Records from a data source:
*-*-*

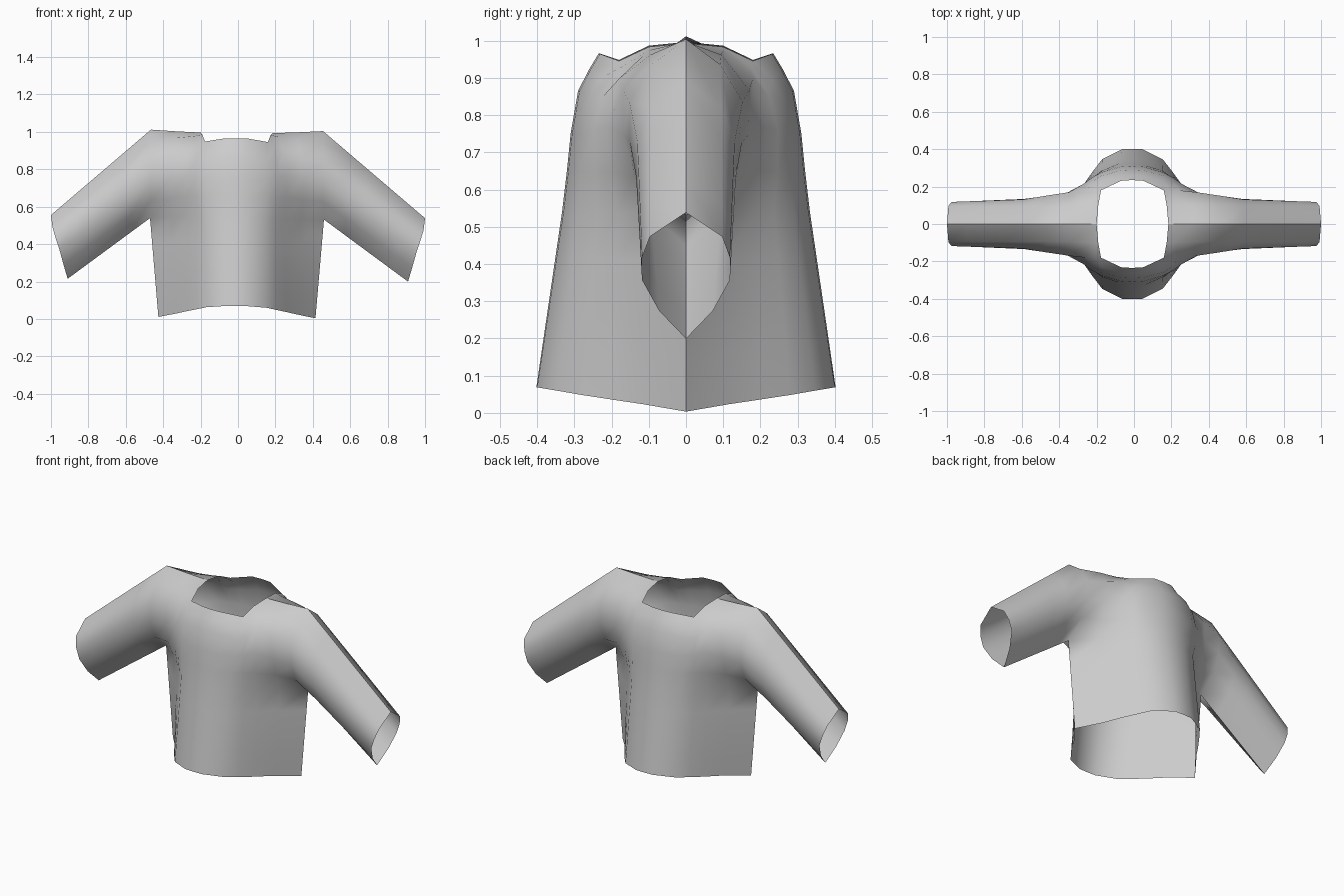
import bpy
import bmesh
from mathutils import Vector

cube = bpy.data.objects.get("Cube")
if cube:
    bpy.data.objects.remove(cube, do_unlink=True)

# Cloth colour
cloth = bpy.data.materials.new("grey_cloth")
cloth.use_nodes = True
GREY = (0.6, 0.6, 0.6, 1.0)
cloth.diffuse_color = GREY
shader = cloth.node_tree.nodes["Principled BSDF"]
shader.inputs["Base Color"].default_value = GREY
shader.inputs["Roughness"].default_value = 0.8


def profile(*points):
    """A column of cloth running from the top edge downwards."""
    return [Vector(p) for p in points]


def shifted(column, offset):
    return [p + Vector(offset) for p in column]


def blend(first, second, t):
    return [a.lerp(b, t) for a, b in zip(first, second)]


# Chest columns from the neckline down to armpit height (one quarter)
centre = profile((0, .235, .965), (0, .262, .92), (0, .29, .865),
                 (0, .31, .75), (0, .32, .65), (0, .333, .54))
near_centre = shifted(centre, (.06, -.004, 0))
neck_corner = profile((.168, .18, .947), (.165, .23, .9), (.165, .258, .85),
                      (.165, .276, .75), (.162, .284, .65), (.16, .29, .54))
neck_bend = profile((.183, .1, .985), (.2, .175, .93), (.215, .225, .85),
                    (.217, .248, .76), (.215, .245, .65), (.21, .237, .54))
neck_side = profile((.192, 0, .995), (.22, .1, .976), (.25, .18, .9),
                    (.265, .213, .77), (.265, .203, .65), (.26, .185, .54))
mid_shoulder = profile((.32, 0, 1), (.325, .095, .965), (.34, .17, .87),
                       (.35, .168, .75), (.355, .14, .64), (.345, .098, .54))
shoulder = profile((.46, 0, 1.008), (.46, .092, .94), (.46, .152, .84),
                   (.46, .15, .73), (.46, .114, .63), (.465, 0, .535))
chest = [centre, near_centre, neck_corner, neck_bend, neck_side,
         mid_shoulder, shoulder]

# Sleeve columns from the shoulder past the upper arm to the cuff
cuff = profile((1, 0, .547), (.992, .097, .482), (.975, .118, .425),
               (.955, .118, .365), (.932, .072, .282), (.91, 0, .207))
upper_arm = blend(shoulder, cuff, .25)
for point, depth in zip(upper_arm, (0, .094, .131, .134, .095, 0)):
    point.y = depth
sleeve = [shoulder] + [blend(upper_arm, cuff, i / 4) for i in range(5)]

# Lower body rows from armpit height to the hem
hem = profile((0, .402, .069), (.055, .4, .069), (.162, .346, .061),
              (.213, .28, .05), (.262, .212, .04), (.325, .115, .026),
              (.42, 0, .007))
armpit_row = [column[-1] for column in chest]
lower_rows = [blend(armpit_row, hem, i / 4) for i in range(5)]
lower_body = [list(column) for column in zip(*lower_rows)]


def add_panel(bm, columns, sx, sy):
    """Skin a grid of columns, mirrored into one quarter of the garment."""
    grid = [[bm.verts.new((p.x * sx, p.y * sy, p.z)) for p in column]
            for column in columns]
    for left, right in zip(grid, grid[1:]):
        for r in range(len(left) - 1):
            loop = [left[r], right[r], right[r + 1], left[r + 1]]
            if sx * sy < 0:
                loop.reverse()
            face = bm.faces.new(loop)
            face.smooth = True


# Mirror the panels to all four quarters and sew them together
bm = bmesh.new()
for sx in (1, -1):
    for sy in (1, -1):
        for panel in (chest, sleeve, lower_body):
            add_panel(bm, panel, sx, sy)
bmesh.ops.remove_doubles(bm, verts=bm.verts[:], dist=0.0005)

# Sharp seams where the front and back halves meet
for edge in bm.edges:
    if all(abs(v.co.y) < 0.001 for v in edge.verts):
        edge.smooth = False

# The garment hangs slightly lower on its left and leans to its right
for v in bm.verts:
    v.co.z -= 0.0085 * v.co.x
    v.co.x -= 0.01 * (1 - abs(v.co.x))

mesh = bpy.data.meshes.new("shirt")
bm.to_mesh(mesh)
bm.free()
mesh.materials.append(cloth)
shirt = bpy.data.objects.new("shirt", mesh)
bpy.context.scene.collection.objects.link(shirt)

*-*-*

Your objective: Write out every entry exactly. Pictures do not belong in the copy.

Your solution:
import bpy
import bmesh
from mathutils import Vector

cube = bpy.data.objects.get("Cube")
if cube:
    bpy.data.objects.remove(cube, do_unlink=True)

# Cloth colour
cloth = bpy.data.materials.new("grey_cloth")
cloth.use_nodes = True
GREY = (0.6, 0.6, 0.6, 1.0)
cloth.diffuse_color = GREY
shader = cloth.node_tree.nodes["Principled BSDF"]
shader.inputs["Base Color"].default_value = GREY
shader.inputs["Roughness"].default_value = 0.8


def profile(*points):
    """A column of cloth running from the top edge downwards."""
    return [Vector(p) for p in points]


def shifted(column, offset):
    return [p + Vector(offset) for p in column]


def blend(first, second, t):
    return [a.lerp(b, t) for a, b in zip(first, second)]


# Chest columns from the neckline down to armpit height (one quarter)
centre = profile((0, .235, .965), (0, .262, .92), (0, .29, .865),
                 (0, .31, .75), (0, .32, .65), (0, .333, .54))
near_centre = shifted(centre, (.06, -.004, 0))
neck_corner = profile((.168, .18, .947), (.165, .23, .9), (.165, .258, .85),
                      (.165, .276, .75), (.162, .284, .65), (.16, .29, .54))
neck_bend = profile((.183, .1, .985), (.2, .175, .93), (.215, .225, .85),
                    (.217, .248, .76), (.215, .245, .65), (.21, .237, .54))
neck_side = profile((.192, 0, .995), (.22, .1, .976), (.25, .18, .9),
                    (.265, .213, .77), (.265, .203, .65), (.26, .185, .54))
mid_shoulder = profile((.32, 0, 1), (.325, .095, .965), (.34, .17, .87),
                       (.35, .168, .75), (.355, .14, .64), (.345, .098, .54))
shoulder = profile((.46, 0, 1.008), (.46, .092, .94), (.46, .152, .84),
                   (.46, .15, .73), (.46, .114, .63), (.465, 0, .535))
chest = [centre, near_centre, neck_corner, neck_bend, neck_side,
         mid_shoulder, shoulder]

# Sleeve columns from the shoulder past the upper arm to the cuff
cuff = profile((1, 0, .547), (.992, .097, .482), (.975, .118, .425),
               (.955, .118, .365), (.932, .072, .282), (.91, 0, .207))
upper_arm = blend(shoulder, cuff, .25)
for point, depth in zip(upper_arm, (0, .094, .131, .134, .095, 0)):
    point.y = depth
sleeve = [shoulder] + [blend(upper_arm, cuff, i / 4) for i in range(5)]

# Lower body rows from armpit height to the hem
hem = profile((0, .402, .069), (.055, .4, .069), (.162, .346, .061),
              (.213, .28, .05), (.262, .212, .04), (.325, .115, .026),
              (.42, 0, .007))
armpit_row = [column[-1] for column in chest]
lower_rows = [blend(armpit_row, hem, i / 4) for i in range(5)]
lower_body = [list(column) for column in zip(*lower_rows)]


def add_panel(bm, columns, sx, sy):
    """Skin a grid of columns, mirrored into one quarter of the garment."""
    grid = [[bm.verts.new((p.x * sx, p.y * sy, p.z)) for p in column]
            for column in columns]
    for left, right in zip(grid, grid[1:]):
        for r in range(len(left) - 1):
            loop = [left[r], right[r], right[r + 1], left[r + 1]]
            if sx * sy < 0:
                loop.reverse()
            face = bm.faces.new(loop)
            face.smooth = True


# Mirror the panels to all four quarters and sew them together
bm = bmesh.new()
for sx in (1, -1):
    for sy in (1, -1):
        for panel in (chest, sleeve, lower_body):
            add_panel(bm, panel, sx, sy)
bmesh.ops.remove_doubles(bm, verts=bm.verts[:], dist=0.0005)

# Sharp seams where the front and back halves meet
for edge in bm.edges:
    if all(abs(v.co.y) < 0.001 for v in edge.verts):
        edge.smooth = False

# The garment hangs slightly lower on its left and leans to its right
for v in bm.verts:
    v.co.z -= 0.0085 * v.co.x
    v.co.x -= 0.01 * (1 - abs(v.co.x))

mesh = bpy.data.meshes.new("shirt")
bm.to_mesh(mesh)
bm.free()
mesh.materials.append(cloth)
shirt = bpy.data.objects.new("shirt", mesh)
bpy.context.scene.collection.objects.link(shirt)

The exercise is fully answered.